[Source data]
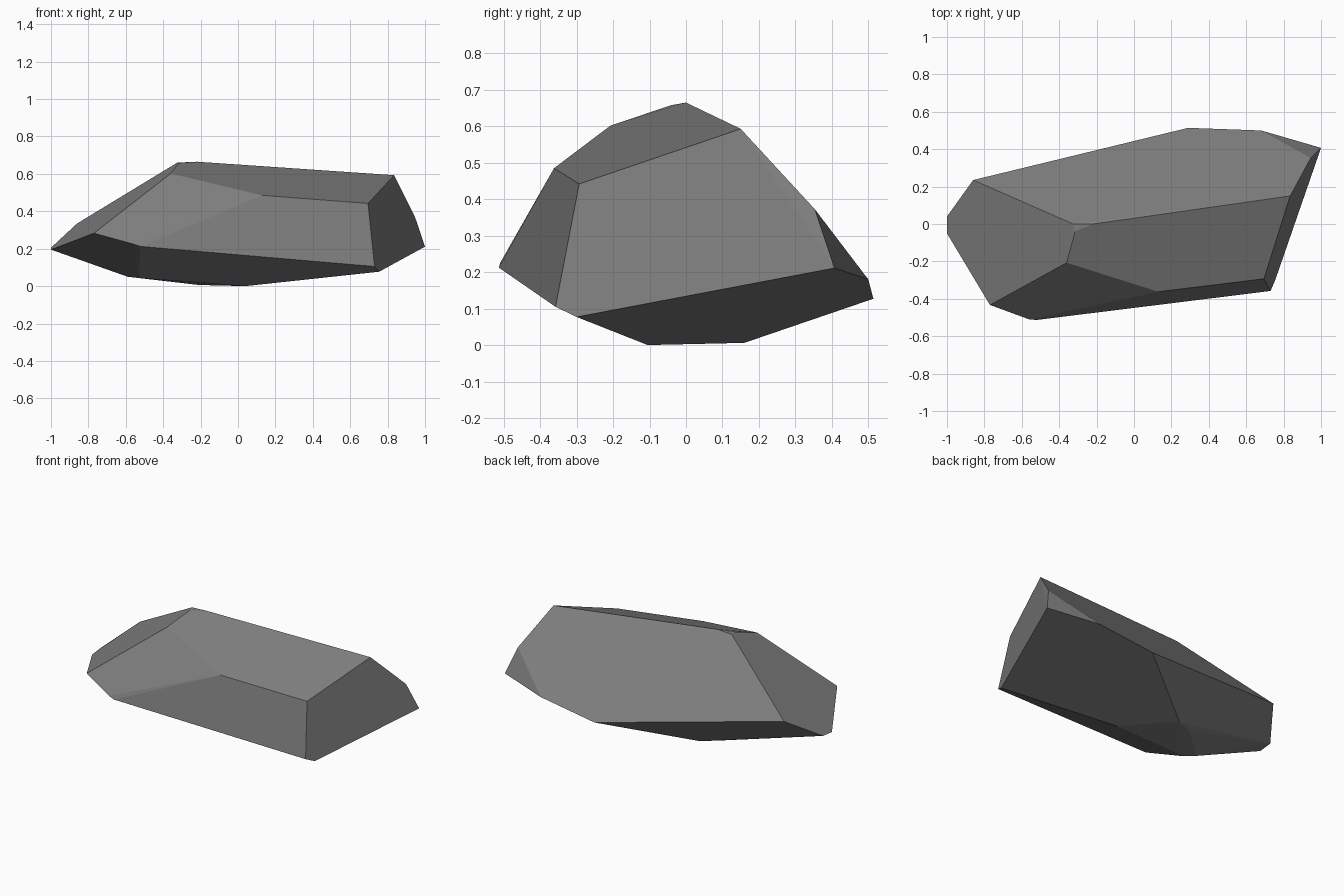
import bpy
import bmesh
import math

if "Cube" in bpy.data.objects:
    bpy.data.objects.remove(bpy.data.objects["Cube"])

# Corners of the faceted rock; its surface is their convex hull
top_corners = [
    (-0.325, 0.0, 0.66), (-0.22, 0.0, 0.665), (-0.315, -0.04, 0.658),
    (-0.36, -0.207, 0.602), (0.835, 0.15, 0.593), (0.695, -0.293, 0.442),
    (0.13, -0.362, 0.485),
]
side_corners = [
    (-0.86, 0.235, 0.335), (0.29, 0.514, 0.127), (0.68, 0.50, 0.18),
    (1.0, 0.407, 0.211), (0.945, 0.353, 0.373), (0.73, -0.358, 0.105),
    (-0.56, -0.51, 0.225), (-0.52, -0.513, 0.212), (-0.77, -0.433, 0.283),
    (-1.0, -0.05, 0.195), (-1.0, 0.04, 0.205),
]
bottom_corners = [
    (0.755, -0.30, 0.077), (0.04, -0.105, 0.0), (-0.21, 0.16, 0.006),
    (-0.33, 0.10, 0.02), (-0.59, -0.14, 0.05), (-0.53, -0.18, 0.043),
]

# Rock: hull, then merge nearly coplanar triangles into broad facets
bm = bmesh.new()
for p in top_corners + side_corners + bottom_corners:
    bm.verts.new(p)
bmesh.ops.convex_hull(bm, input=bm.verts)
loose = [v for v in bm.verts if not v.link_faces]
bmesh.ops.delete(bm, geom=loose, context='VERTS')
bmesh.ops.dissolve_limit(bm, angle_limit=math.radians(3),
                         verts=bm.verts, edges=bm.edges)
bmesh.ops.recalc_face_normals(bm, faces=bm.faces)

mesh = bpy.data.meshes.new("rock")
bm.to_mesh(mesh)
bm.free()

# Plain grey stone
stone = bpy.data.materials.new("stone grey")
stone.diffuse_color = (0.21, 0.21, 0.21, 1.0)
stone.use_nodes = True
stone.node_tree.nodes["Principled BSDF"].inputs["Base Color"].default_value = stone.diffuse_color
mesh.materials.append(stone)

rock = bpy.data.objects.new("rock", mesh)
bpy.context.collection.objects.link(rock)
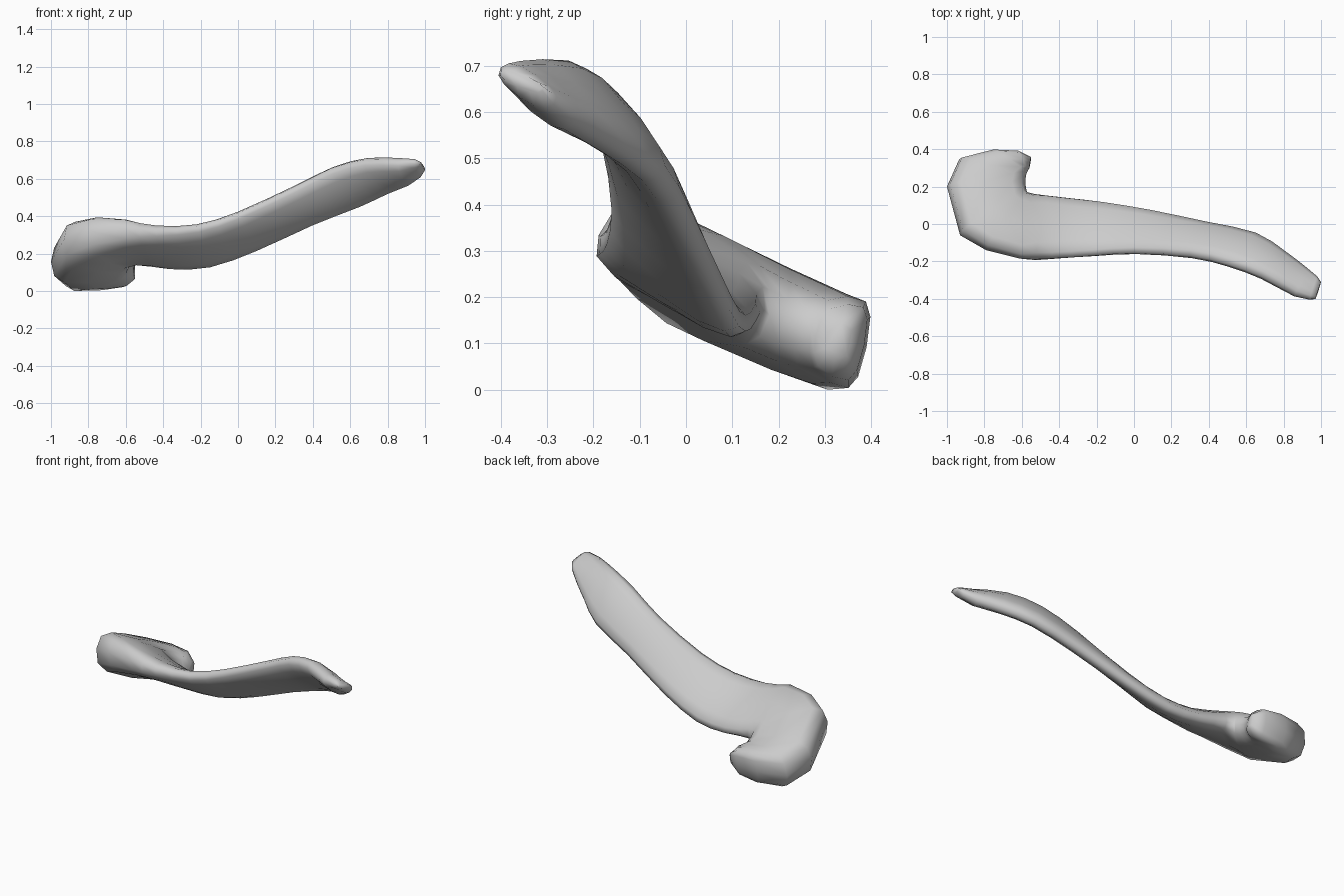
import bpy, bmesh, math
from mathutils import Vector

if "Cube" in bpy.data.objects:
    bpy.data.objects.remove(bpy.data.objects["Cube"])

# Stations along the curved club: outer edge (x, y, z), inner edge (x, y, z), half thickness
STATIONS = [
    (0.97, -0.40, 0.69, 1.00, -0.31, 0.65, 0.015),
    (0.94, -0.40, 0.70, 0.98, -0.285, 0.62, 0.03),
    (0.86, -0.38, 0.70, 0.92, -0.24, 0.58, 0.045),
    (0.68, -0.28, 0.705, 0.81, -0.16, 0.53, 0.05),
    (0.50, -0.215, 0.66, 0.66, -0.06, 0.46, 0.05),
    (0.30, -0.17, 0.56, 0.40, 0.00, 0.36, 0.048),
    (0.00, -0.155, 0.42, 0.10, 0.07, 0.225, 0.045),
    (-0.22, -0.17, 0.35, -0.15, 0.115, 0.14, 0.048),
    (-0.44, -0.185, 0.335, -0.36, 0.14, 0.135, 0.055),
    (-0.61, -0.185, 0.34, -0.53, 0.16, 0.17, 0.075),
    (-0.79, -0.14, 0.325, -0.57, 0.17, 0.175, 0.10),
    (-0.93, -0.06, 0.28, -0.575, 0.18, 0.165, 0.115),
    (-1.00, 0.20, 0.16, -0.58, 0.21, 0.15, 0.11),
    (-0.935, 0.345, 0.10, -0.58, 0.24, 0.14, 0.105),
    (-0.76, 0.39, 0.095, -0.575, 0.27, 0.13, 0.095),
    (-0.62, 0.385, 0.10, -0.57, 0.28, 0.12, 0.08),
    (-0.55, 0.355, 0.105, -0.56, 0.30, 0.11, 0.04),
]
SIDES = 12
HEAD = 9  # first station of the head


def soft(v, p):
    return math.copysign(abs(v) ** p, v)


def refine(rows, first, last):
    """Add a smooth in-between station after each row from first to last."""
    out = []
    for i, r in enumerate(rows):
        out.append(r)
        if first <= i < last:
            p, n, q = rows[i - 1], rows[i + 1], rows[i + 2]
            out.append(tuple((9 * (b + c) - a - d) / 16
                             for a, b, c, d in zip(p, r, n, q)))
    return out


stations = refine(STATIONS, 2, HEAD)
head_start = len(stations) - (len(STATIONS) - HEAD)

bm = bmesh.new()
outer = [Vector(s[:3]) for s in stations]
inner = [Vector(s[3:6]) for s in stations]
rings = []
for i, s in enumerate(stations):
    a, b = outer[i], inner[i]
    tangent = outer[min(i + 1, len(outer) - 1)] - outer[max(i - 1, 0)]
    normal = (a - b).cross(tangent).normalized()
    if normal.z < 0:
        normal.negate()
    # The broad head lies in one gently sloping plane
    if i >= head_start:
        normal = Vector((0, 0.2, 0.98)).normalized()
    if i < 2:
        normal = Vector((0.1, 0.65, 0.75)).normalized()
    mid, half = (a + b) / 2, (a - b) / 2
    # The head is blunt on its outer rim and thins towards the inner notch
    head = min(1, max(0, (i - head_start + 3) / 3))
    power, bias = 0.8 - 0.2 * head, 0.25 * head
    ring = []
    for k in range(SIDES):
        t = 2 * math.pi * k / SIDES
        thick = s[6] * (1 + bias * math.cos(t))
        ring.append(bm.verts.new(mid + half * soft(math.cos(t), power)
                                 + normal * thick * soft(math.sin(t), 0.8)))
    rings.append(ring)

# Skin between the cross-sections and both end caps
for r0, r1 in zip(rings, rings[1:]):
    for k in range(SIDES):
        n = (k + 1) % SIDES
        bm.faces.new((r0[k], r0[n], r1[n], r1[k]))
bm.faces.new(rings[0])
bm.faces.new(rings[-1])
bmesh.ops.recalc_face_normals(bm, faces=bm.faces[:])

# Rest the lowest point on the ground
low = min(v.co.z for v in bm.verts)
bmesh.ops.translate(bm, verts=bm.verts[:], vec=(0, 0, -low))

mesh = bpy.data.meshes.new("hooked_club")
bm.to_mesh(mesh)
bm.free()
club = bpy.data.objects.new("hooked_club", mesh)
bpy.context.collection.objects.link(club)
bpy.context.view_layer.objects.active = club
club.select_set(True)
bpy.ops.object.shade_smooth_by_angle(angle=math.radians(80))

**WORK TO COMPLETE:** All the records need to be set down word for word, with the images left out.

**SOLVED EXERCISE:**
import bpy
import bmesh
import math

if "Cube" in bpy.data.objects:
    bpy.data.objects.remove(bpy.data.objects["Cube"])

# Corners of the faceted rock; its surface is their convex hull
top_corners = [
    (-0.325, 0.0, 0.66), (-0.22, 0.0, 0.665), (-0.315, -0.04, 0.658),
    (-0.36, -0.207, 0.602), (0.835, 0.15, 0.593), (0.695, -0.293, 0.442),
    (0.13, -0.362, 0.485),
]
side_corners = [
    (-0.86, 0.235, 0.335), (0.29, 0.514, 0.127), (0.68, 0.50, 0.18),
    (1.0, 0.407, 0.211), (0.945, 0.353, 0.373), (0.73, -0.358, 0.105),
    (-0.56, -0.51, 0.225), (-0.52, -0.513, 0.212), (-0.77, -0.433, 0.283),
    (-1.0, -0.05, 0.195), (-1.0, 0.04, 0.205),
]
bottom_corners = [
    (0.755, -0.30, 0.077), (0.04, -0.105, 0.0), (-0.21, 0.16, 0.006),
    (-0.33, 0.10, 0.02), (-0.59, -0.14, 0.05), (-0.53, -0.18, 0.043),
]

# Rock: hull, then merge nearly coplanar triangles into broad facets
bm = bmesh.new()
for p in top_corners + side_corners + bottom_corners:
    bm.verts.new(p)
bmesh.ops.convex_hull(bm, input=bm.verts)
loose = [v for v in bm.verts if not v.link_faces]
bmesh.ops.delete(bm, geom=loose, context='VERTS')
bmesh.ops.dissolve_limit(bm, angle_limit=math.radians(3),
                         verts=bm.verts, edges=bm.edges)
bmesh.ops.recalc_face_normals(bm, faces=bm.faces)

mesh = bpy.data.meshes.new("rock")
bm.to_mesh(mesh)
bm.free()

# Plain grey stone
stone = bpy.data.materials.new("stone grey")
stone.diffuse_color = (0.21, 0.21, 0.21, 1.0)
stone.use_nodes = True
stone.node_tree.nodes["Principled BSDF"].inputs["Base Color"].default_value = stone.diffuse_color
mesh.materials.append(stone)

rock = bpy.data.objects.new("rock", mesh)
bpy.context.collection.objects.link(rock)
import bpy, bmesh, math
from mathutils import Vector

if "Cube" in bpy.data.objects:
    bpy.data.objects.remove(bpy.data.objects["Cube"])

# Stations along the curved club: outer edge (x, y, z), inner edge (x, y, z), half thickness
STATIONS = [
    (0.97, -0.40, 0.69, 1.00, -0.31, 0.65, 0.015),
    (0.94, -0.40, 0.70, 0.98, -0.285, 0.62, 0.03),
    (0.86, -0.38, 0.70, 0.92, -0.24, 0.58, 0.045),
    (0.68, -0.28, 0.705, 0.81, -0.16, 0.53, 0.05),
    (0.50, -0.215, 0.66, 0.66, -0.06, 0.46, 0.05),
    (0.30, -0.17, 0.56, 0.40, 0.00, 0.36, 0.048),
    (0.00, -0.155, 0.42, 0.10, 0.07, 0.225, 0.045),
    (-0.22, -0.17, 0.35, -0.15, 0.115, 0.14, 0.048),
    (-0.44, -0.185, 0.335, -0.36, 0.14, 0.135, 0.055),
    (-0.61, -0.185, 0.34, -0.53, 0.16, 0.17, 0.075),
    (-0.79, -0.14, 0.325, -0.57, 0.17, 0.175, 0.10),
    (-0.93, -0.06, 0.28, -0.575, 0.18, 0.165, 0.115),
    (-1.00, 0.20, 0.16, -0.58, 0.21, 0.15, 0.11),
    (-0.935, 0.345, 0.10, -0.58, 0.24, 0.14, 0.105),
    (-0.76, 0.39, 0.095, -0.575, 0.27, 0.13, 0.095),
    (-0.62, 0.385, 0.10, -0.57, 0.28, 0.12, 0.08),
    (-0.55, 0.355, 0.105, -0.56, 0.30, 0.11, 0.04),
]
SIDES = 12
HEAD = 9  # first station of the head


def soft(v, p):
    return math.copysign(abs(v) ** p, v)


def refine(rows, first, last):
    """Add a smooth in-between station after each row from first to last."""
    out = []
    for i, r in enumerate(rows):
        out.append(r)
        if first <= i < last:
            p, n, q = rows[i - 1], rows[i + 1], rows[i + 2]
            out.append(tuple((9 * (b + c) - a - d) / 16
                             for a, b, c, d in zip(p, r, n, q)))
    return out


stations = refine(STATIONS, 2, HEAD)
head_start = len(stations) - (len(STATIONS) - HEAD)

bm = bmesh.new()
outer = [Vector(s[:3]) for s in stations]
inner = [Vector(s[3:6]) for s in stations]
rings = []
for i, s in enumerate(stations):
    a, b = outer[i], inner[i]
    tangent = outer[min(i + 1, len(outer) - 1)] - outer[max(i - 1, 0)]
    normal = (a - b).cross(tangent).normalized()
    if normal.z < 0:
        normal.negate()
    # The broad head lies in one gently sloping plane
    if i >= head_start:
        normal = Vector((0, 0.2, 0.98)).normalized()
    if i < 2:
        normal = Vector((0.1, 0.65, 0.75)).normalized()
    mid, half = (a + b) / 2, (a - b) / 2
    # The head is blunt on its outer rim and thins towards the inner notch
    head = min(1, max(0, (i - head_start + 3) / 3))
    power, bias = 0.8 - 0.2 * head, 0.25 * head
    ring = []
    for k in range(SIDES):
        t = 2 * math.pi * k / SIDES
        thick = s[6] * (1 + bias * math.cos(t))
        ring.append(bm.verts.new(mid + half * soft(math.cos(t), power)
                                 + normal * thick * soft(math.sin(t), 0.8)))
    rings.append(ring)

# Skin between the cross-sections and both end caps
for r0, r1 in zip(rings, rings[1:]):
    for k in range(SIDES):
        n = (k + 1) % SIDES
        bm.faces.new((r0[k], r0[n], r1[n], r1[k]))
bm.faces.new(rings[0])
bm.faces.new(rings[-1])
bmesh.ops.recalc_face_normals(bm, faces=bm.faces[:])

# Rest the lowest point on the ground
low = min(v.co.z for v in bm.verts)
bmesh.ops.translate(bm, verts=bm.verts[:], vec=(0, 0, -low))

mesh = bpy.data.meshes.new("hooked_club")
bm.to_mesh(mesh)
bm.free()
club = bpy.data.objects.new("hooked_club", mesh)
bpy.context.collection.objects.link(club)
bpy.context.view_layer.objects.active = club
club.select_set(True)
bpy.ops.object.shade_smooth_by_angle(angle=math.radians(80))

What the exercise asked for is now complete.